That’s Overheard in a nutshell. It's a 2009 police thriller written and directed by Hong Kong's super-team Felix Chong and Alan Mak. They scored a phenomenal hit some years ago writing Infernal Affairs for director Andrew Lau, and that film was remade in the USA as Martin Scorsese's Oscar-winning The Departed. Other Chong/Mak films have included Confession of Pain, The Lost Bladesman and The Silent War. They made great films, and I think Overheard is one of their best.
Overheard thrills, surprises and entertains in equal measure. The story focuses on a police surveillance unit who are monitoring a suspected insider trading scam. When two members of the team – one financially crippled by gambling debts and the other critically ill – decide to use the information they’ve learned to undertake some secret insider trading of their own, first careers and ultimately lives are put dangerously at risk. They try to put things right, but manage to make the situation a little worse. They try again, and it gets worse again. The tension is incrementally ratcheted up as the film goes on.

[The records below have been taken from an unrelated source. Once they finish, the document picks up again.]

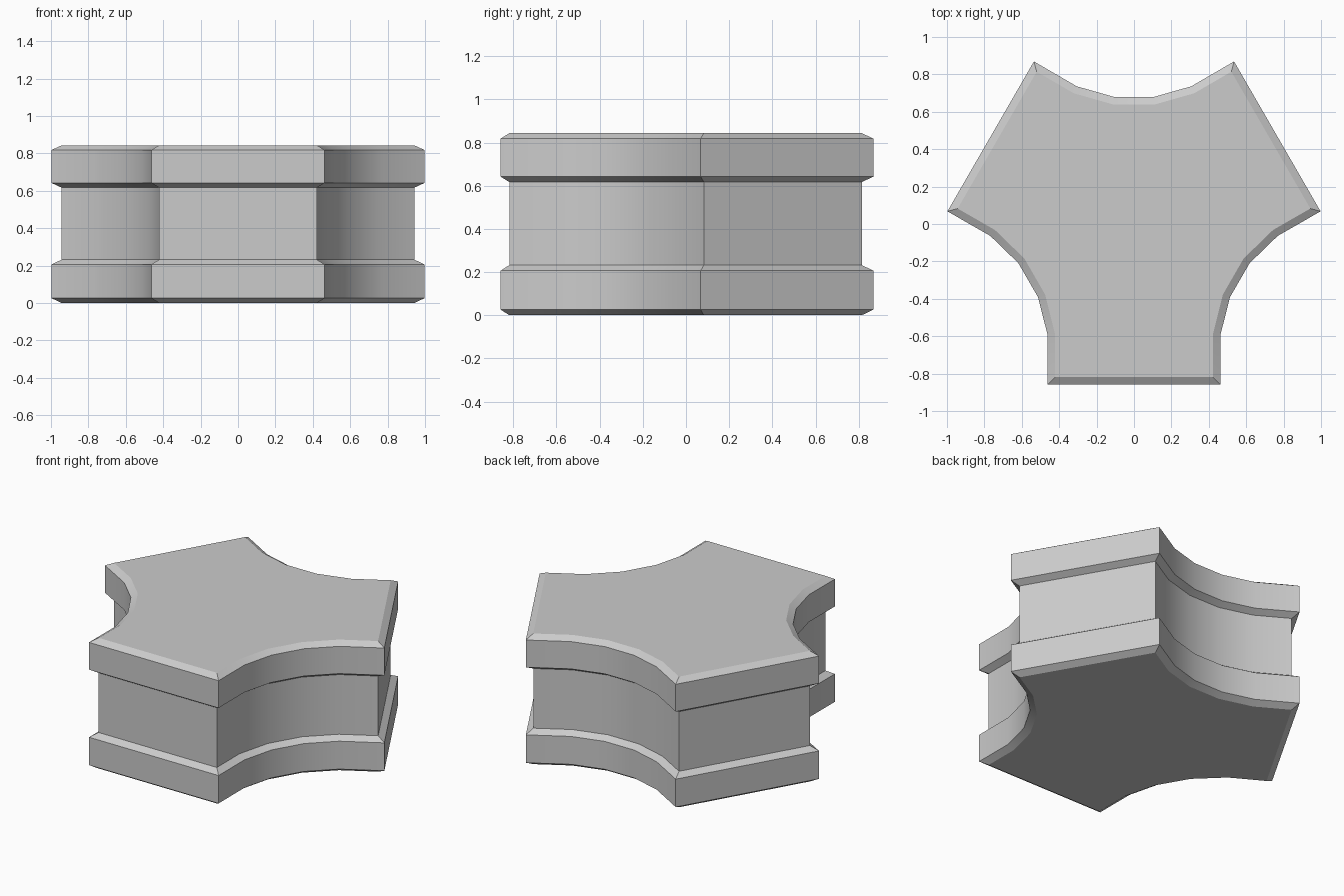
import bpy, bmesh
from math import radians
from mathutils import Vector, Matrix

if "Cube" in bpy.data.objects:
    bpy.data.objects.remove(bpy.data.objects["Cube"])

INSET = 0.04
CENTRE = Vector((0, 0.026))

# One third of the outline: end of a straight side, then the hollow arc to the next side
half = [Vector((0.535, 0.843)), Vector((0.306, 0.710)), Vector((0.105, 0.653))]
arc = half + [Vector((-p.x, p.y)) for p in reversed(half)]
outline = []
for k in range(3):
    rot = Matrix.Rotation(radians(120 * k), 2)
    outline += [rot @ p for p in arc]


def inset(points, d):
    """Mitred inward offset of a counter-clockwise outline."""
    result = []
    for i, p in enumerate(points):
        a = (p - points[i - 1]).normalized()
        b = (points[(i + 1) % len(points)] - p).normalized()
        na, nb = Vector((-a.y, a.x)), Vector((-b.y, b.x))
        result.append(p + (na + nb) * d / (1 + na.dot(nb)))
    return result


# Ring heights: lower flange, recessed waist, upper flange
levels = [(0, INSET), (0.026, 0), (0.206, 0), (0.232, INSET),
          (0.617, INSET), (0.642, 0), (0.818, 0), (0.843, INSET)]

bm = bmesh.new()
rings = [[bm.verts.new((*(p + CENTRE), z)) for p in inset(outline, d)]
         for z, d in levels]
n = len(outline)
for low, high in zip(rings, rings[1:]):
    for i in range(n):
        j = (i + 1) % n
        bm.faces.new((low[i], low[j], high[j], high[i]))
bm.faces.new(list(reversed(rings[0])))
bm.faces.new(rings[-1])
bmesh.ops.recalc_face_normals(bm, faces=bm.faces)

mesh = bpy.data.meshes.new("flanged_block")
bm.to_mesh(mesh)
bm.free()
block = bpy.data.objects.new("flanged_block", mesh)
bpy.context.collection.objects.link(block)

# Smooth hollow sides, crisp chamfers and corners
bpy.context.view_layer.objects.active = block
block.select_set(True)
bpy.ops.object.shade_smooth_by_angle(angle=radians(25))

Through their scripts for a number of police-based thrillers, Chong and Mak have honed their skills to a razor-sharp edge. I’m not sure there’s a better pair of writers in the world currently working in this genre. Louis Koo and Daniel Wu are both excellent as the two desperate cops forced to face their errors in judgement, but it is Lau Ching-Wan who is the film’s standout as the weary Inspector Johnny Leung. Lau is one of Hong Kong’s best dramatic actors, having appeared in such films as Lost in Time, Mad Detective and The Victim. It is always a pleasure to watch his performances.

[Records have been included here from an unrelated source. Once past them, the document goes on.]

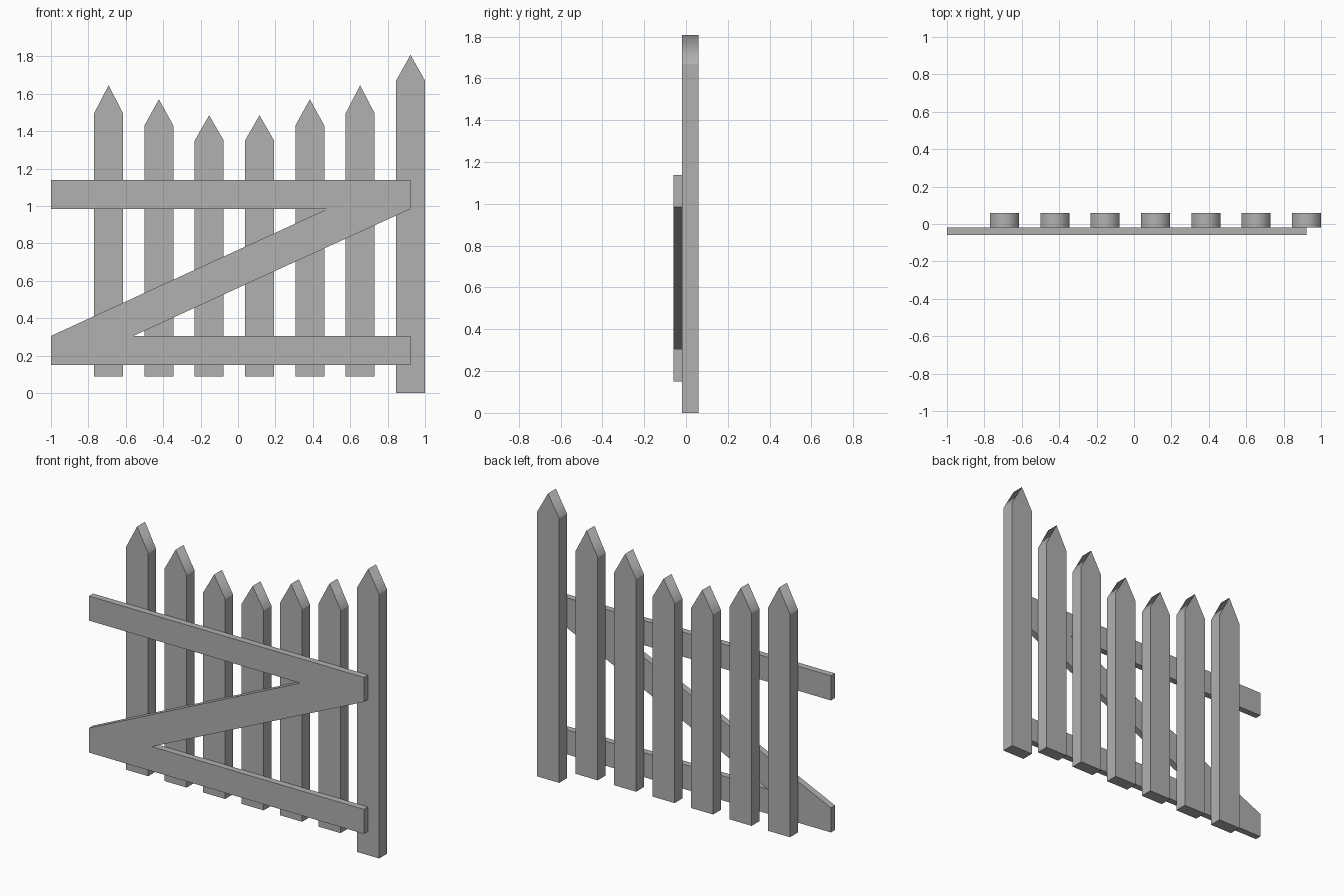
import bpy, bmesh

if "Cube" in bpy.data.objects:
    bpy.data.objects.remove(bpy.data.objects["Cube"])

# Dark grey painted wood
wood = bpy.data.materials.new("grey_wood")
wood.diffuse_color = (0.44, 0.44, 0.44, 1)
wood.use_nodes = True
wood.node_tree.nodes["Principled BSDF"].inputs["Base Color"].default_value = wood.diffuse_color


def slab(name, outline, y0, y1):
    """Extrude an (x, z) outline from y0 (front) to y1 (back)."""
    bm = bmesh.new()
    face = bm.faces.new([bm.verts.new((x, y0, z)) for x, z in outline])
    ext = bmesh.ops.extrude_face_region(bm, geom=[face], use_keep_orig=True)
    verts = [g for g in ext["geom"] if isinstance(g, bmesh.types.BMVert)]
    bmesh.ops.translate(bm, verts=verts, vec=(0, y1 - y0, 0))
    bmesh.ops.recalc_face_normals(bm, faces=bm.faces)
    mesh = bpy.data.meshes.new(name)
    bm.to_mesh(mesh)
    bm.free()
    mesh.materials.append(wood)
    obj = bpy.data.objects.new(name, mesh)
    bpy.context.collection.objects.link(obj)
    return obj


def picket(name, x, bottom, shoulder, tip):
    """Pointed board; only the ridge between the two tip slopes is smooth."""
    h = 0.0775
    mesh = slab(name, [(x - h, bottom), (x + h, bottom), (x + h, shoulder),
                       (x, tip), (x - h, shoulder)], -0.019, 0.06).data
    mesh.shade_smooth()
    for edge in mesh.edges:
        on_ridge = all(mesh.vertices[v].co.z > tip - 0.001 for v in edge.vertices)
        edge.use_edge_sharp = not on_ridge


# Six gate pickets dipping towards the middle
heights = [(1.495, 1.645), (1.43, 1.57), (1.35, 1.485)]
for i, (shoulder, tip) in enumerate(heights + heights[::-1]):
    picket(f"picket_{i + 1}", -0.692 + 0.269 * i, 0.088, shoulder, tip)

# Taller end post reaching the ground
picket("end_post", 0.9225, 0.0, 1.67, 1.808)

# Two rails joined by the diagonal brace as one flush Z
slab("z_frame", [(-1, 0.15), (0.922, 0.15), (0.922, 0.305), (-0.56, 0.305),
                 (0.922, 0.984), (0.922, 1.139), (-1, 1.139), (-1, 0.984),
                 (0.477, 0.984), (-1, 0.305)], -0.06, -0.019)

The Hong Kong film industry has always been the home of some of the world’s finest and most intriguing police-based thrillers. Overheard is without question another excellent film to add to that list. It's also the start of one of the unusual movie franchises: in 2011 Chong and Mak returned with their three leading men to make Overheard 2, a film with the same subject matter - crime and stock markets - but with the three actors playing completely unrelated characters. They're doing it again right now with Overheard 3, which opens in Hong Kong and Australia next week. Same subject matter, different characters. It's a strange way to build a franchise, but it's working brilliantly for them.